*Your instructions*: Using the word "loft" as the filter, copy each matching line from the records.

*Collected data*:
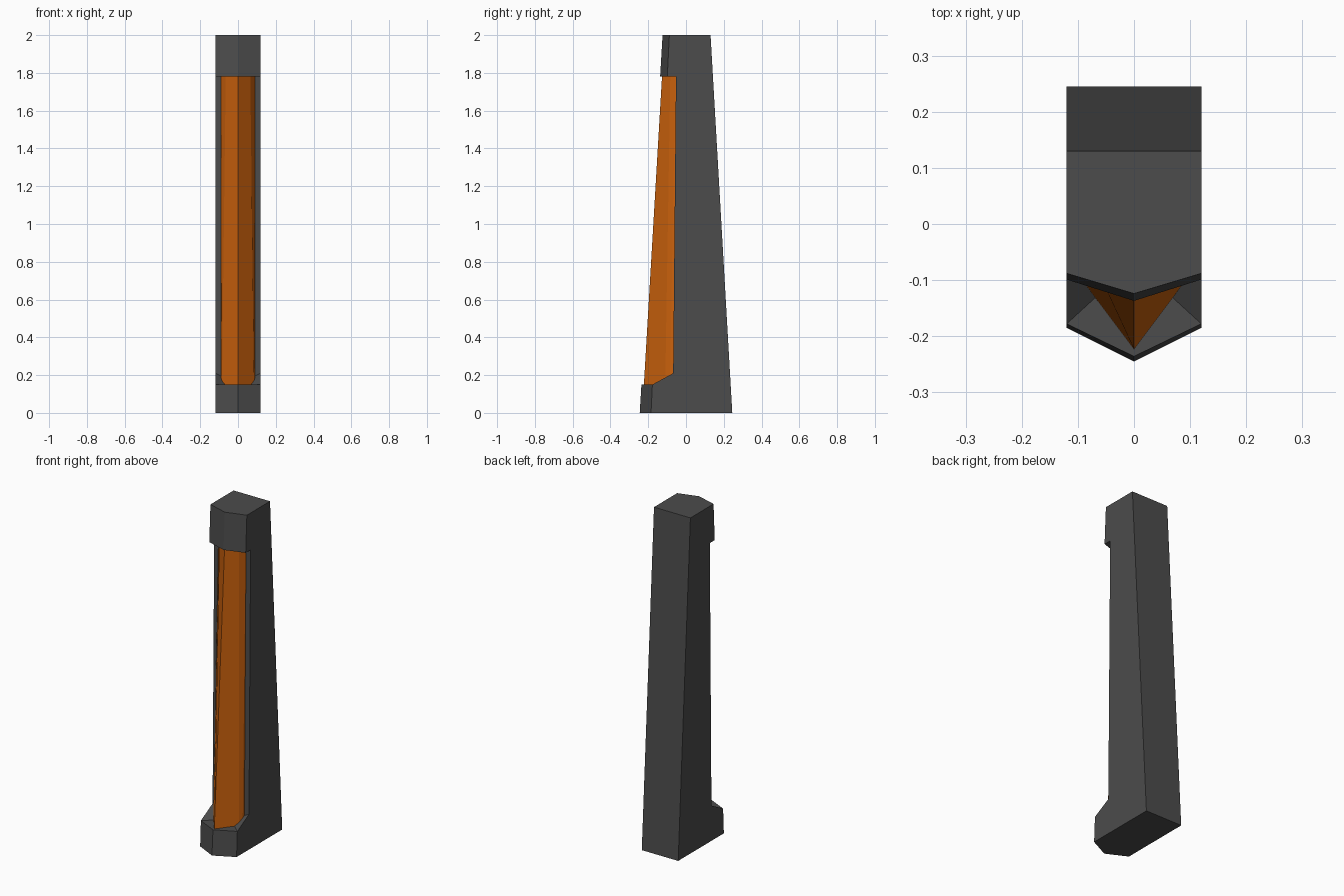
import bpy, bmesh

if "Cube" in bpy.data.objects:
    bpy.data.objects.remove(bpy.data.objects["Cube"])


def material(name, rgb):
    m = bpy.data.materials.new(name)
    m.diffuse_color = (*rgb, 1)
    m.use_nodes = True
    m.node_tree.nodes["Principled BSDF"].inputs["Base Color"].default_value = m.diffuse_color
    return m


def loft(name, rings, mat, folds=()):
    """Skin a stack of rings; folds are (ring, i, ring, j) diagonals across quads."""
    bm = bmesh.new()
    vs = [[bm.verts.new(p) for p in r] for r in rings]
    n = len(rings[0])
    for a, b in zip(vs, vs[1:]):
        for i in range(n):
            j = (i + 1) % n
            bm.faces.new((a[i], a[j], b[j], b[i]))
    bm.faces.new(vs[0])
    bm.faces.new(vs[-1])
    for r, i, s, j in folds:
        bmesh.ops.connect_verts(bm, verts=[vs[r][i], vs[s][j]])
    bmesh.ops.recalc_face_normals(bm, faces=bm.faces[:])
    me = bpy.data.meshes.new(name)
    bm.to_mesh(me)
    bm.free()
    me.materials.append(mat)
    ob = bpy.data.objects.new(name, me)
    bpy.context.collection.objects.link(ob)
    return ob


dark = material("dark grey", (0.072, 0.072, 0.072))
orange = material("orange", (0.62, 0.125, 0.004))

W = 0.12  # half width


def body_ring(z, side, mid, mid_z=None):
    back = 0.245 - 0.0575 * z
    return [(W, back, z), (W, side, z), (0, mid, z if mid_z is None else mid_z),
            (-W, side, z), (-W, back, z)]


# Pillar body: pointed foot, recessed shaft, pointed cap
loft("pillar_body", [
    body_ring(0, -0.185, -0.245),
    body_ring(0.15, -0.178, -0.236),
    body_ring(0.21, -0.068, -0.068, 0.15),
    body_ring(1.78, -0.053, -0.053),
    body_ring(1.78, -0.099, -0.137),
    body_ring(2.0, -0.088, -0.124),
], dark, folds=[(1, 1, 2, 2), (1, 3, 2, 2)])


# Orange faceted insert filling the recess
def insert_ring(z, ridge, crease_x, crease_y, outer_y):
    return [(0.09, -0.03, z), (0.09, outer_y, z), (crease_x, crease_y, z), (0, ridge, z),
            (-crease_x, crease_y, z), (-0.09, outer_y, z), (-0.09, -0.03, z)]


loft("front_insert", [
    insert_ring(0.149, -0.223, 0.085, -0.11, -0.085),
    insert_ring(1.78, -0.127, 0.065, -0.083, -0.056),
], orange)
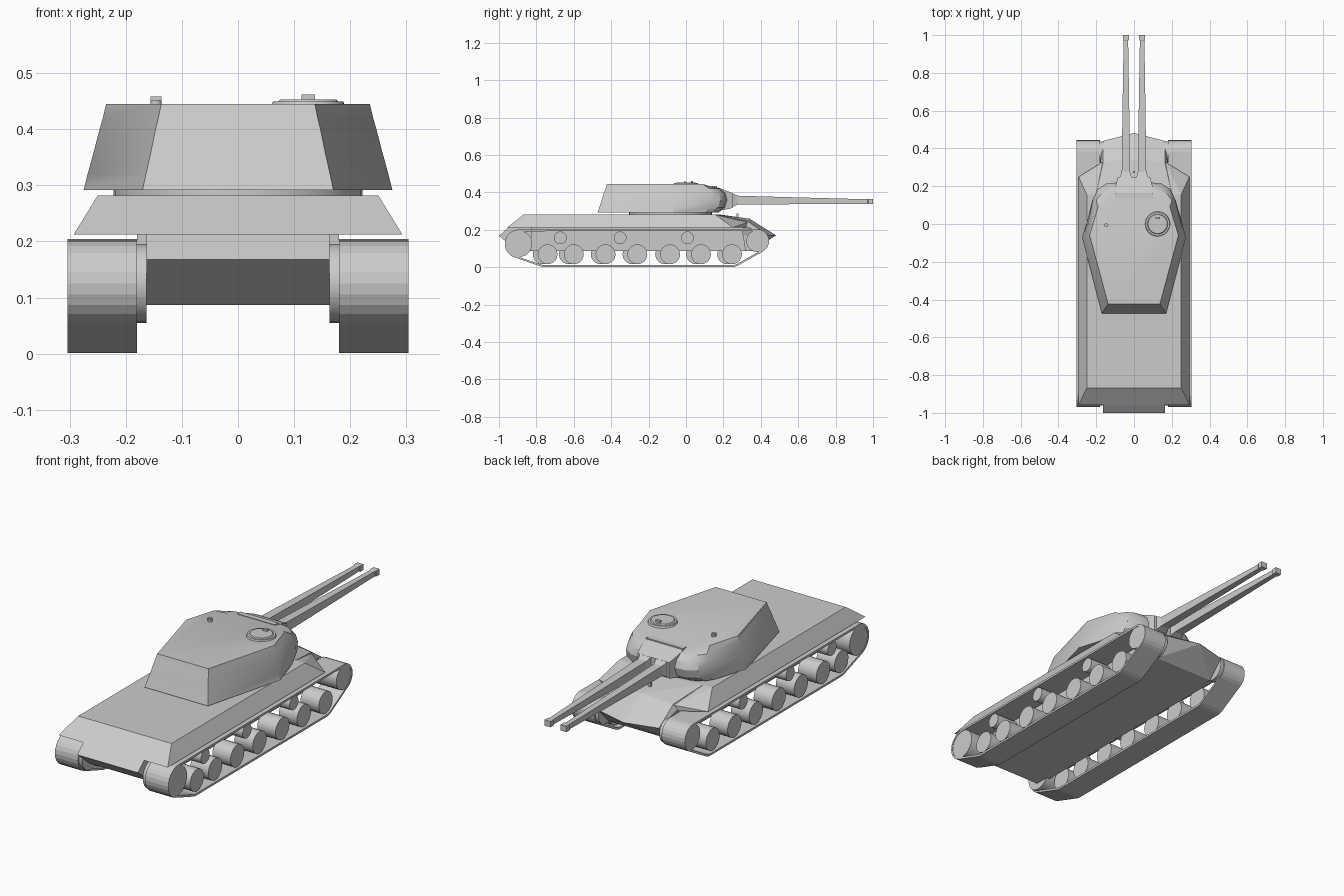
import bpy, bmesh, math
from mathutils import Vector
from mathutils.geometry import convex_hull_2d

if "Cube" in bpy.data.objects:
    bpy.data.objects.remove(bpy.data.objects["Cube"])


def make(name, verts, faces, smooth=None):
    me = bpy.data.meshes.new(name)
    me.from_pydata(verts, [], faces)
    bm = bmesh.new()
    bm.from_mesh(me)
    bmesh.ops.recalc_face_normals(bm, faces=bm.faces)
    bm.to_mesh(me)
    bm.free()
    ob = bpy.data.objects.new(name, me)
    bpy.context.collection.objects.link(ob)
    if smooth:
        bpy.ops.object.select_all(action='DESELECT')
        bpy.context.view_layer.objects.active = ob
        ob.select_set(True)
        bpy.ops.object.shade_smooth_by_angle(angle=math.radians(smooth))
    return ob


def hull(name, half):
    """Convex solid from points mirrored in x."""
    bm = bmesh.new()
    for x, y, z in half:
        for sx in ({x, -x}):
            bm.verts.new((sx, y, z))
    out = bmesh.ops.convex_hull(bm, input=bm.verts)
    bmesh.ops.dissolve_limit(bm, angle_limit=0.02, verts=bm.verts, edges=bm.edges)
    me = bpy.data.meshes.new(name)
    bm.to_mesh(me)
    bm.free()
    ob = bpy.data.objects.new(name, me)
    bpy.context.collection.objects.link(ob)
    return ob


def loft(name, rings, smooth=None):
    n = len(rings[0])
    verts = [v for r in rings for v in r]
    faces = [(k * n + i, k * n + (i + 1) % n, (k + 1) * n + (i + 1) % n, (k + 1) * n + i)
             for k in range(len(rings) - 1) for i in range(n)]
    faces += [tuple(range(n)), tuple(range(len(verts) - n, len(verts)))]
    return make(name, verts, faces, smooth)


def disc_x(name, x0, x1, y, z, r, n=24):
    ring = lambda x: [(x, y + r * math.cos(2 * math.pi * i / n), z + r * math.sin(2 * math.pi * i / n)) for i in range(n)]
    return loft(name, [ring(x0), ring(x1)], 40)


def disc_z(name, x, y, z0, z1, r0, r1, n=32):
    ring = lambda z, r: [(x + r * math.cos(2 * math.pi * i / n), y + r * math.sin(2 * math.pi * i / n), z) for i in range(n)]
    return loft(name, [ring(z0, r0), ring(z1, r1)], 40)


def box(name, x, y, z, sx, sy, sz):
    rect = lambda h: [(x + a * sx / 2, y + b * sy / 2, h) for a, b in ((-1, -1), (1, -1), (1, 1), (-1, 1))]
    return loft(name, [rect(z - sz / 2), rect(z + sz / 2)])


# Hull: narrow tub, sloped superstructure and pointed nose
hull("lower_hull", [(.163, -1, .168), (.163, -.9, .087), (.163, .36, .087),
                    (.163, .44, .17), (0, .48, .17), (.163, .33, .212), (.163, -.95, .212)])
hull("hull_sides", [(.18, -.83, .087), (.18, .32, .087), (.18, -.83, .215), (.18, .3, .215)])
hull("upper_hull", [(.293, -.957, .212), (.293, .25, .212), (.163, .33, .212),
                    (.25, -.867, .282), (.25, .155, .282), (.163, .33, .24)])
hull("nose", [(.163, .44, .17), (0, .482, .17), (.163, .33, .245), (0, .34, .259),
              (0, .18, .282), (.2, .16, .282), (.163, .16, .17)])
hull("rear_plate", [(.163, -1, .168), (.163, -.95, .212), (.163, -.867, .282),
                    (.163, -.8, .282), (.163, -.8, .168)])
box("tow_hook", 0, .275, .275, .012, .012, .024)

# Running gear on both sides
IDLER, SPROCKET = (-.892, .125), (.38, .14)
WHEELS = (-.74, -.6, -.43, -.26, -.085, .08, .246)


def track(name, s):
    pts = []
    for (cy, cz), r in ((IDLER, .077), (SPROCKET, .064), ((-.755, .07), .069), ((.246, .07), .069)):
        pts += [Vector((cy + r * math.cos(a * math.pi / 12), cz + r * math.sin(a * math.pi / 12))) for a in range(24)]
    outer = [pts[i] for i in convex_hull_2d(pts)]
    n = len(outer)
    area = sum(outer[i - 1].x * outer[i].y - outer[i].x * outer[i - 1].y for i in range(n))
    if area < 0:
        outer.reverse()
    inner = []
    for i, p in enumerate(outer):
        d = (p - outer[i - 1]).normalized() + (outer[(i + 1) % n] - p).normalized()
        inner.append(p + Vector((-d.y, d.x)).normalized() * .01)
    rings = [(s * x, loop) for x, loop in ((.18, outer), (.304, outer), (.304, inner), (.18, inner))]
    verts = [(x, p.x, p.y) for x, loop in rings for p in loop]
    faces = [(k * n + i, k * n + (i + 1) % n, (k + 1) % 4 * n + (i + 1) % n, (k + 1) % 4 * n + i)
             for k in range(4) for i in range(n)]
    make(name, verts, faces)


for side, s, off in (("right", 1, 0), ("left", -1, -.026)):
    track(side + "_track", s)
    disc_x(side + "_idler", s * .163, s * .302, *IDLER, .07)
    disc_x(side + "_sprocket", s * .163, s * .302, *SPROCKET, .058)
    for i, y in enumerate(WHEELS):
        disc_x(f"{side}_road_wheel_{i}", s * .2, s * .298, y + off, .069, .053)
    for i, y in enumerate((-.672, -.352, .008)):
        disc_x(f"{side}_return_roller_{i}", s * .18, s * .295, y + off, .157, .034)

# Turret: stacked half outlines, wedge-shaped behind and rounded in front
disc_z("turret_ring", 0, -.083, .28, .292, .222, .222, 40)
LAYERS = (
    (.292, [(.17, -.473), (.275, -.07), (.222, .1), (.195, .14), (.15, .165), (.09, .175)]),
    (.32, [(.164, -.464), (.268, -.069), (.221, .125), (.197, .172), (.152, .2), (.09, .208)]),
    (.36, [(.155, -.45), (.257, -.066), (.216, .135), (.192, .185), (.148, .213), (.09, .22)]),
    (.395, [(.148, -.44), (.248, -.064), (.21, .13), (.188, .175), (.145, .203), (.09, .21)]),
    (.42, [(.142, -.43), (.241, -.062), (.2, .125), (.178, .155), (.14, .178), (.09, .185)]),
    (.445, [(.137, -.423), (.235, -.06), (.19, .09), (.165, .105), (.13, .112), (.09, .115)]),
)
rings = []
for z, half in LAYERS:
    # the roof edge dips a little at the front
    dip = lambda y: -.008 if z > .44 and y > .1 else 0
    rings.append([(x, y, z + dip(y)) for x, y in half] + [(-x, y, z + dip(y)) for x, y in reversed(half)])
loft("turret", rings, 28)

# Mantlet and twin guns
hull("mantlet", [(.1, .16, .43), (.1, .16, .305), (.098, .2, .415), (.098, .2, .305),
                 (.085, .25, .395), (.085, .25, .318)])
box("mantlet_roof_strip", 0, .152, .428, .2, .026, .012)
BARREL = ((.2, .034, .045), (.25, .03, .036), (.275, .022, .024), (.6, .018, .018),
          (.97, .012, .012), (.975, .016, .014), (1, .016, .014))
for side, s in (("right", 1), ("left", -1)):
    loft(side + "_gun", [[(s * .043 + a * w, y, .359 - .01 * (y - .2) + b * h)
                          for a, b in ((-1, -1), (1, -1), (1, 1), (-1, 1))] for y, w, h in BARREL])

# Roof fittings
disc_z("cupola", .125, 0, .44, .449, .066, .063)
disc_z("cupola_hatch", .125, 0, .449, .453, .054, .05)
box("cupola_periscope", .125, .032, .457, .024, .012, .01)
disc_z("roof_periscope_base", -.146, -.006, .44, .451, .01, .01, 12)
box("roof_periscope", -.146, -.006, .454, .019, .012, .008)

*Output for this task*:
def loft(name, rings, mat, folds=()):
loft("pillar_body", [
loft("front_insert", [
def loft(name, rings, smooth=None):
    return loft(name, [ring(x0), ring(x1)], 40)
    return loft(name, [ring(z0, r0), ring(z1, r1)], 40)
    return loft(name, [rect(z - sz / 2), rect(z + sz / 2)])
loft("turret", rings, 28)
    loft(side + "_gun", [[(s * .043 + a * w, y, .359 - .01 * (y - .2) + b * h)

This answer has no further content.